As of this year, more U.S. and NATO money had been "squandered" on the "reconstruction" of Afghanistan than was spent on the full post-World War-II Marshall Plan to put a devastated Europe back on its feet. And how has all that spending turned out?
Yesterday in a meeting, a colleague asked about what will be needed after the conflict in Syria, what we could help with. I looked down. I was thinking, there's not much we can do if the infrastructure of the country is wiped out.
Strange that when I do media interviews now, only two years later, nobody even thinks to ask "Did we succeed in Iraq?" or "Will reconstruction pay off?" The question du jour has finally shifted to: "Why did we fail?"
According to the Defense Department, if you include the OSC-I contractors, the total for private security contractors rises to 3,577. The takeaway is that after all these years the U.S. government still has problems tracking the number of contractors working in Iraq.
When a relationship begins with a war and an invasion, and all the acts of violence that go along with that, you start deep in a hole. As corruption, mistakes, accidents and half-hearted efforts plague reconstruction, that hole only gets deeper.

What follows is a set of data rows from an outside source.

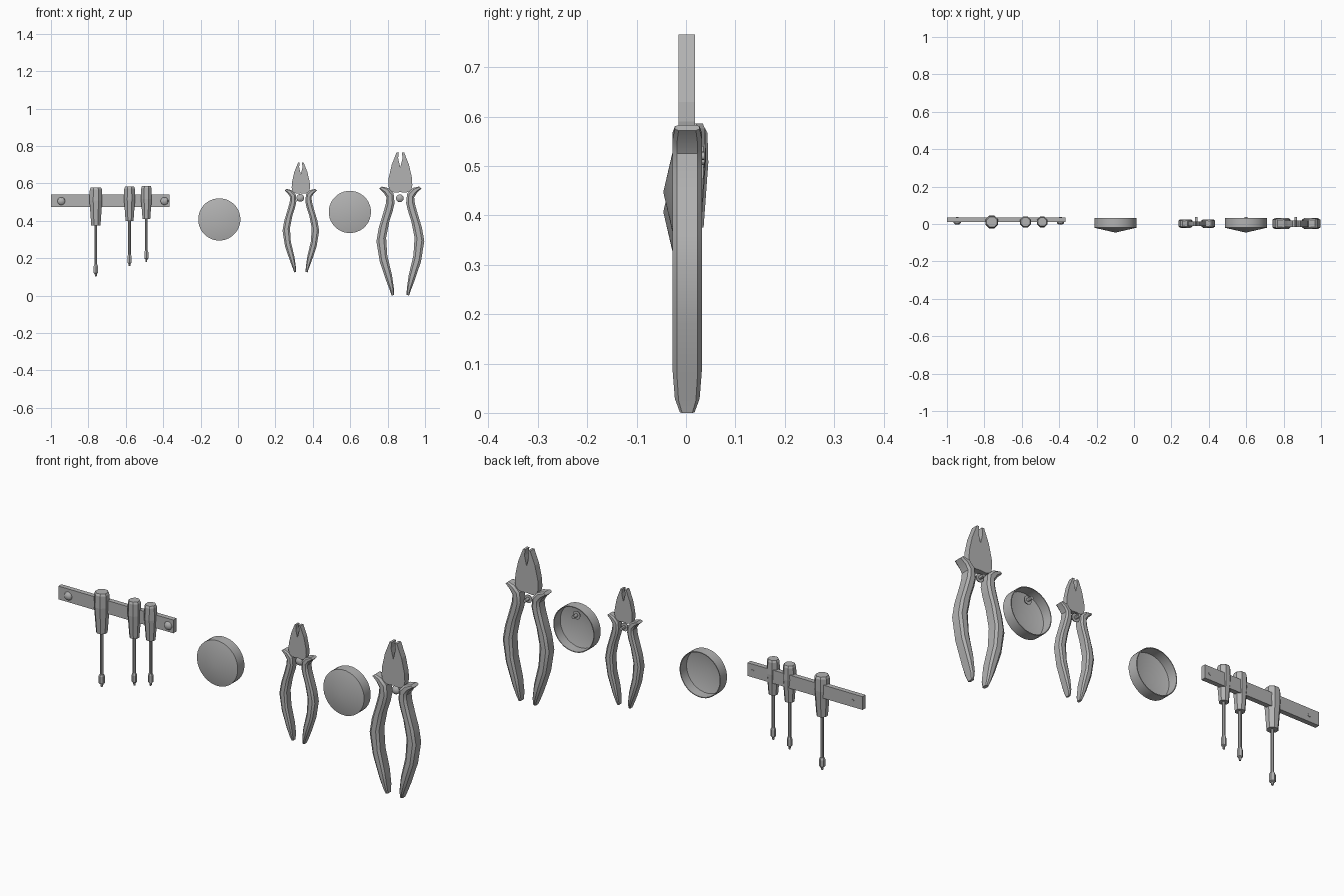
import bpy
import bmesh
from math import cos, sin, pi, radians

if "Cube" in bpy.data.objects:
    bpy.data.objects.remove(bpy.data.objects["Cube"], do_unlink=True)

# One plain grey for everything
GREY = (0.45, 0.45, 0.45, 1.0)
grey = bpy.data.materials.new("tool_grey")
grey.use_nodes = True
grey.diffuse_color = GREY
grey.node_tree.nodes["Principled BSDF"].inputs["Base Color"].default_value = GREY


def finish(name, bm, smooth=False):
    """Weld, fix the normals and turn the bmesh into an object."""
    bmesh.ops.remove_doubles(bm, verts=bm.verts, dist=0.00001)
    bmesh.ops.recalc_face_normals(bm, faces=bm.faces)
    mesh = bpy.data.meshes.new(name)
    bm.to_mesh(mesh)
    bm.free()
    mesh.materials.append(grey)
    obj = bpy.data.objects.new(name, mesh)
    bpy.context.scene.collection.objects.link(obj)
    if smooth:
        bpy.ops.object.select_all(action='DESELECT')
        obj.select_set(True)
        bpy.context.view_layer.objects.active = obj
        bpy.ops.object.shade_smooth_by_angle(angle=radians(30))
    return obj


def skin(bm, rings):
    """Join consecutive closed rings of points with quads."""
    loops = [[bm.verts.new(p) for p in ring] for ring in rings]
    count = len(rings[0])
    for a, b in zip(loops, loops[1:]):
        for i in range(count):
            j = (i + 1) % count
            bm.faces.new((a[i], a[j], b[j], b[i]))
    return loops


def lathe(name, profile, sides, centre, axis="Z", smooth=False):
    """Revolve (radius, distance) pairs about the chosen axis."""
    cx, cy, cz = centre
    rings = []
    for r, t in profile:
        ring = []
        for i in range(sides):
            a = 2 * pi * (i + 0.5) / sides
            u, v = r * cos(a), r * sin(a)
            ring.append((cx + u, cy + v, cz + t) if axis == "Z"
                        else (cx + u, cy + t, cz + v))
        rings.append(ring)
    bm = bmesh.new()
    skin(bm, rings)
    bmesh.ops.dissolve_degenerate(bm, dist=0.00001, edges=bm.edges)
    return finish(name, bm, smooth)


def wall_screw(name, x, z):
    profile = [(0, -0.004), (0.011, -0.002), (0.018, 0.003), (0.021, 0.01),
               (0.008, 0.01), (0.008, 0.037), (0, 0.037)]
    lathe(name, profile, 12, (x, 0, z), "Y", True)


# Wall rack bar with a screw near each end
bm = bmesh.new()
bmesh.ops.create_cube(bm, size=1)
for v in bm.verts:
    v.co = (v.co.x * 0.635 - 0.6825, v.co.y * 0.024 + 0.023, v.co.z * 0.066 + 0.507)
finish("rack_bar", bm)
wall_screw("rack_screw_right", -0.945, 0.505)
wall_screw("rack_screw_left", -0.393, 0.505)


# Screwdrivers: faceted grip, thin shaft and a bit at the end
def screwdriver(name, x, top, grip_end, tip, r):
    mid = top - 0.07
    lathe(name + "_grip",
          [(0, top), (r * 0.8, top), (r * 0.95, top - 0.01), (r, mid),
           (r * 0.72, grip_end), (0, grip_end)], 8, (x, 0.011, 0))
    lathe(name + "_shaft",
          [(0, grip_end), (0.008, grip_end), (0.008, tip + 0.05), (0, tip + 0.05)],
          8, (x, 0.011, 0))
    b = r * 0.4
    lathe(name + "_bit",
          [(0, tip + 0.062), (b * 0.7, tip + 0.062), (b, tip + 0.052),
           (b, tip + 0.018), (b * 0.5, tip + 0.014), (b * 0.35, tip), (0, tip)],
          6, (x, 0.011, 0))


screwdriver("large_screwdriver", -0.76, 0.577, 0.375, 0.103, 0.037)
screwdriver("medium_screwdriver", -0.58, 0.583, 0.398, 0.157, 0.032)
screwdriver("small_screwdriver", -0.49, 0.586, 0.41, 0.18, 0.031)

# Shallow lids with a coned front, hollow and open at the back
LID = [(0, -0.046), (0.113, -0.02), (0.113, 0.032),
       (0.109, 0.032), (0.109, -0.017), (0, -0.043)]
for name, x, z in (("right_lid", -0.1, 0.407), ("left_lid", 0.598, 0.447)):
    lathe(name, LID, 32, (x, 0, z), "Y", True)
wall_screw("lid_screw", 0.598, 0.51)

# Half of the jaws as an outline (side, height)
JAW = [(0, 0.685), (0.012, 0.735), (0.008, 0.766), (0.02, 0.766), (0.046, 0.70),
       (0.062, 0.63), (0.064, 0.59), (0.058, 0.56), (0.03, 0.55), (0, 0.553)]
# Grip stations: outer side and height, inner side and height, depth factor
GRIP = [(0.113, 0.572, 0.100, 0.583, 0.85), (0.088, 0.548, 0.066, 0.575, 1),
        (0.074, 0.525, 0.036, 0.545, 1), (0.078, 0.49, 0.031, 0.495, 1),
        (0.092, 0.44, 0.04, 0.455, 1), (0.116, 0.36, 0.058, 0.40, 1),
        (0.128, 0.29, 0.076, 0.31, 1), (0.110, 0.18, 0.070, 0.215, 1),
        (0.074, 0.075, 0.045, 0.11, 1), (0.055, 0.025, 0.035, 0.04, 0.85),
        (0.047, 0, 0.033, 0.003, 0.5)]
# Eight-sided grip section: position across the grip, depth
SECTION = [(0, -0.7), (0.25, -1), (0.75, -1), (1, -0.7),
           (1, 0.7), (0.75, 1), (0.25, 1), (0, 0.7)]


def pliers(name, x, base, size):
    for side, label in ((1, "left"), (-1, "right")):
        # Flat jaw plate
        bm = bmesh.new()
        front, back = (
            [(x + side * d * size, 0.0015 + y * size, base + z * size) for d, z in JAW]
            for y in (-0.0165, 0.0165))
        for loop in skin(bm, [front, back]):
            bm.faces.new(loop)
        finish(f"{name}_{label}_jaw", bm)
        # Curved grip with a flared guard at the top
        rings = []
        for od, oz, nd, nz, depth in GRIP:
            rings.append([(x + side * size * (od + (nd - od) * t),
                           0.0025 + 0.0295 * depth * y * size,
                           base + size * (oz + (nz - oz) * t)) for t, y in SECTION])
        bm = bmesh.new()
        loops = skin(bm, rings)
        bm.faces.new(loops[0])
        bm.faces.new(loops[-1])
        finish(f"{name}_{label}_grip", bm, True)
    wall_screw(name + "_screw", x - 0.003, base + size * 0.52)


pliers("large_pliers", 0.868, 0, 1)
pliers("small_pliers", 0.336, 0.124, 0.765)
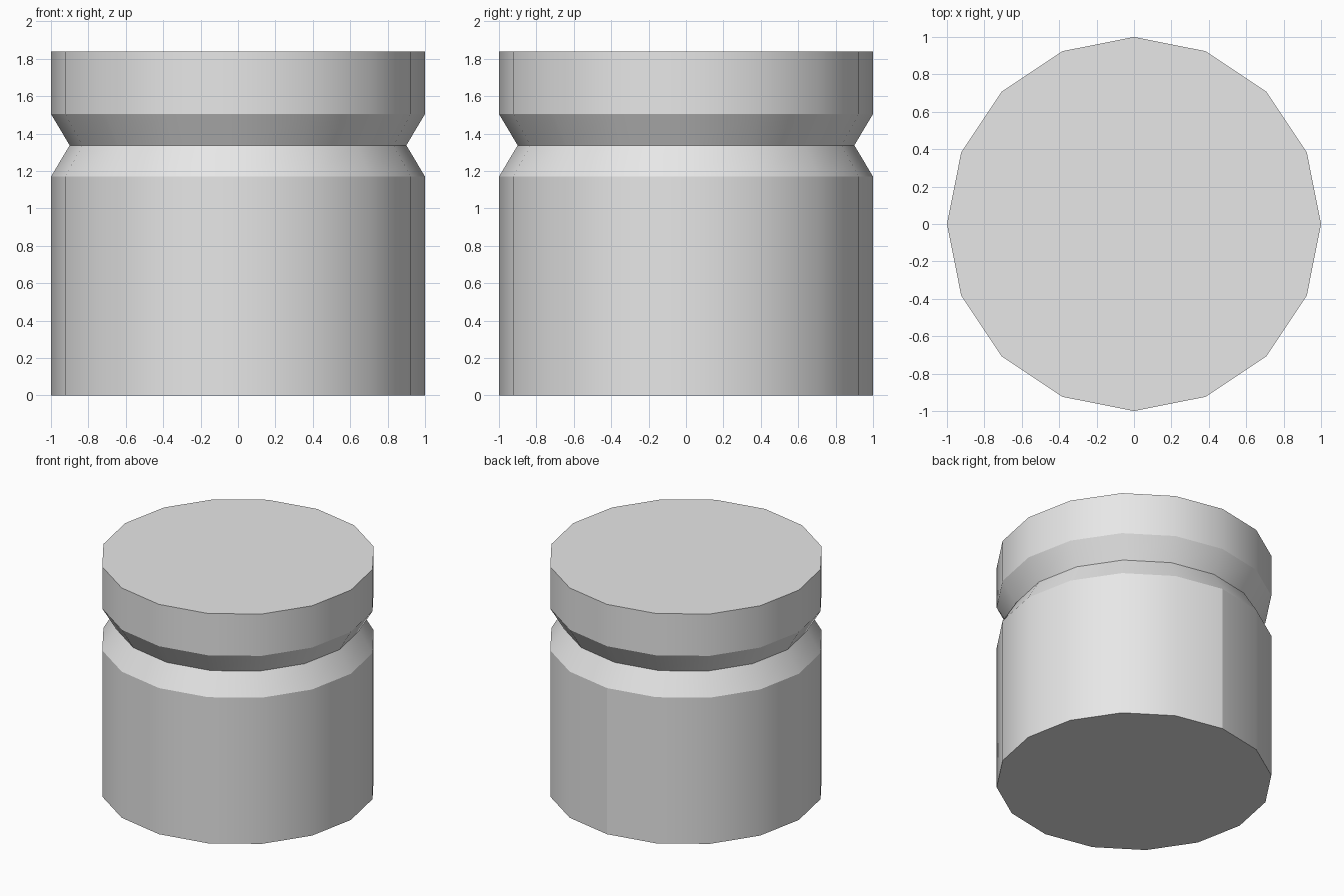
import bpy, bmesh, math

cube = bpy.data.objects.get("Cube")
if cube:
    bpy.data.objects.remove(cube)

SIDES = 16
# Radius and height of each ring, from base to top
PROFILE = [(1.0, 0.0), (1.0, 1.17), (0.9, 1.337), (1.0, 1.505), (1.0, 1.84)]

# Plain grey material
grey = bpy.data.materials.new("light grey")
grey.use_nodes = True
colour = (0.8, 0.8, 0.8, 1.0)
grey.diffuse_color = colour
grey.node_tree.nodes["Principled BSDF"].inputs["Base Color"].default_value = colour

# Grooved drum: stacked rings, bridged, with flat caps
bm = bmesh.new()
rings = []
for radius, z in PROFILE:
    angles = [math.tau * i / SIDES for i in range(SIDES)]
    rings.append([bm.verts.new((radius * math.cos(a), radius * math.sin(a), z))
                  for a in angles])
for low, high in zip(rings, rings[1:]):
    for i in range(SIDES):
        j = (i + 1) % SIDES
        bm.faces.new((low[i], low[j], high[j], high[i]))
bm.faces.new(reversed(rings[0]))
bm.faces.new(rings[-1])
bm.normal_update()

# Smooth around the drum, crisp at the rims and groove
for face in bm.faces:
    face.smooth = True
for edge in bm.edges:
    edge.smooth = edge.calc_face_angle() < math.radians(30)

# Seam down the back of the lower body
back = SIDES // 4
bm.edges.get((rings[0][back], rings[1][back])).smooth = False

mesh = bpy.data.meshes.new("grooved_drum")
bm.to_mesh(mesh)
bm.free()
mesh.materials.append(grey)
drum = bpy.data.objects.new("grooved_drum", mesh)
bpy.context.collection.objects.link(drum)
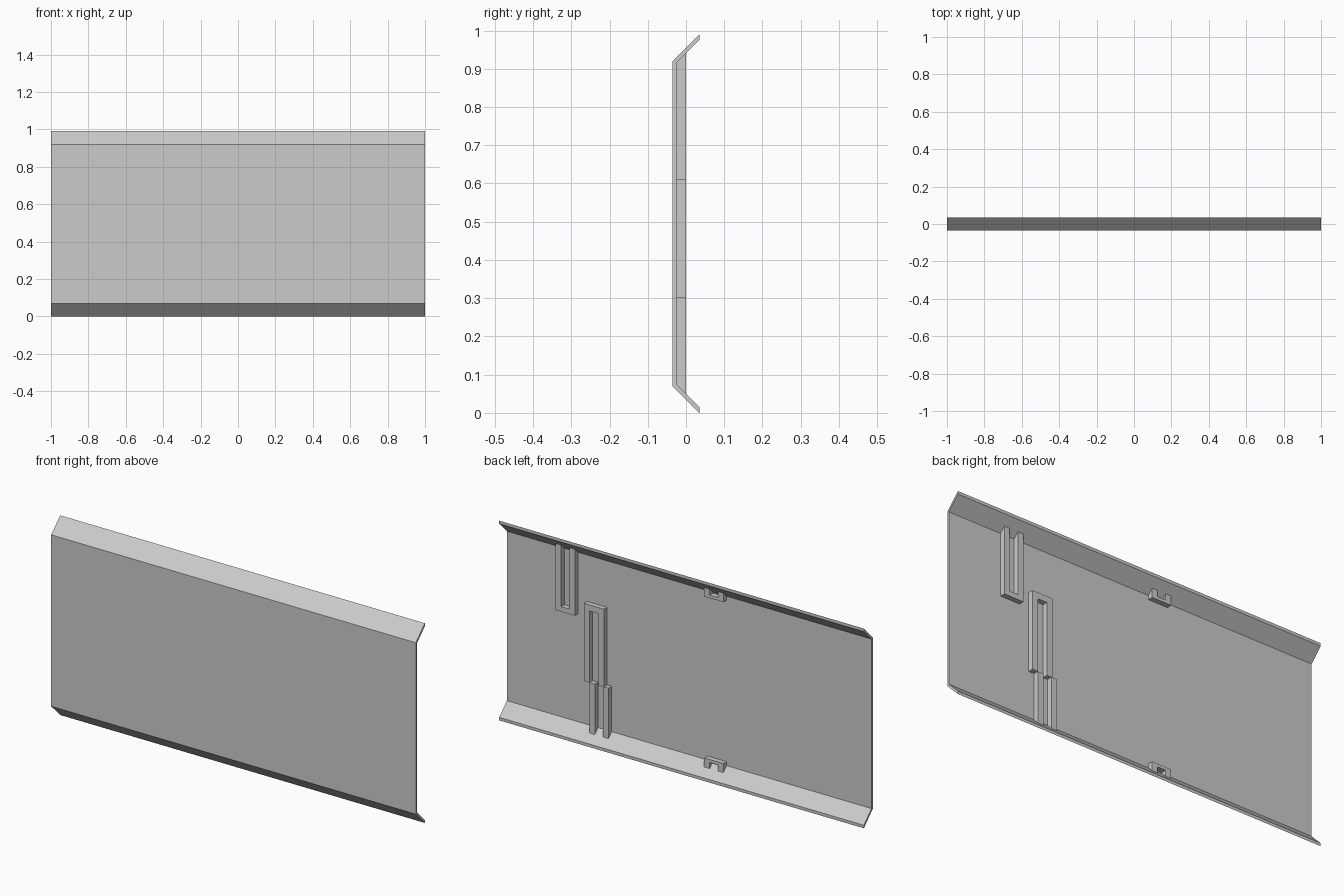
import bpy
import bmesh
from mathutils import Vector

old = bpy.data.objects.get("Cube")
if old:
    bpy.data.objects.remove(old, do_unlink=True)

HEIGHT = 0.99
INNER = -0.025   # back surface of the panel
FACE = 0.0       # back surface of the ribs

grey = bpy.data.materials.new("plain grey")
grey.use_nodes = True
colour = (0.6, 0.6, 0.6, 1)
grey.diffuse_color = colour
grey.node_tree.nodes["Principled BSDF"].inputs["Base Color"].default_value = colour


def prism(name, outline, direction, adjust=None):
    """Extrude a closed outline along a direction."""
    bm = bmesh.new()
    face = bm.faces.new([bm.verts.new(p) for p in outline])
    moved = bmesh.ops.extrude_face_region(bm, geom=[face])["geom"]
    bmesh.ops.translate(bm, vec=Vector(direction),
                        verts=[g for g in moved if isinstance(g, bmesh.types.BMVert)])
    if adjust:
        for v in bm.verts:
            adjust(v.co)
    bmesh.ops.recalc_face_normals(bm, faces=bm.faces)
    mesh = bpy.data.meshes.new(name)
    bm.to_mesh(mesh)
    bm.free()
    mesh.materials.append(grey)
    obj = bpy.data.objects.new(name, mesh)
    bpy.context.collection.objects.link(obj)
    return obj


def meet_flange(co):
    """Slant rib ends so that they rest on the angled flanges."""
    slope = 0.05 - co.y
    if co.z < 0.06:
        co.z = slope
    elif co.z > HEIGHT - 0.06:
        co.z = HEIGHT - slope


def rib(name, points):
    prism(name, [(x, INNER, z) for x, z in points], (0, FACE - INNER, 0), meet_flange)


def u_rib(name, x0, x1, closed, opened, leg, bar):
    """Two legs joined by a bar at the closed end."""
    inner = closed + bar if opened > closed else closed - bar
    rib(name, [(x0, opened), (x0, closed), (x1, closed), (x1, opened),
               (x1 - leg, opened), (x1 - leg, inner), (x0 + leg, inner), (x0 + leg, opened)])


# Panel with both long edges bent backwards
lower = [(0.035, 0.015), (0.035, 0.0), (-0.035, 0.07)]
outer = lower + [(y, HEIGHT - z) for y, z in reversed(lower)]
inside = [(INNER, HEIGHT - 0.075), (INNER, 0.075)]
prism("bent_panel", [(-1, y, z) for y, z in outer + inside], (2, 0, 0))

# Long guide ribs on the back
LOW, HIGH = 0.05, HEIGHT - 0.05
u_rib("upper_guide", 0.61, 0.715, 0.61, HIGH, 0.03, 0.025)
u_rib("middle_guide", 0.45, 0.56, 0.685, 0.3, 0.03, 0.03)
for side, x in (("left", 0.5), ("right", 0.425)):
    rib(f"lower_guide_{side}", [(x, LOW), (x + 0.03, LOW), (x + 0.03, 0.3), (x, 0.3)])

# Small clips at the flanges
u_rib("upper_clip", -0.205, -0.1, HEIGHT - 0.095, HIGH, 0.03, 0.015)
u_rib("lower_clip", -0.205, -0.1, 0.095, LOW, 0.03, 0.015)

The sheer audacity of this White House is beyond belief -- why are we permitting Iraq's government to get away with this highway robbery when it could easily shoulder more of the reconstruction burden?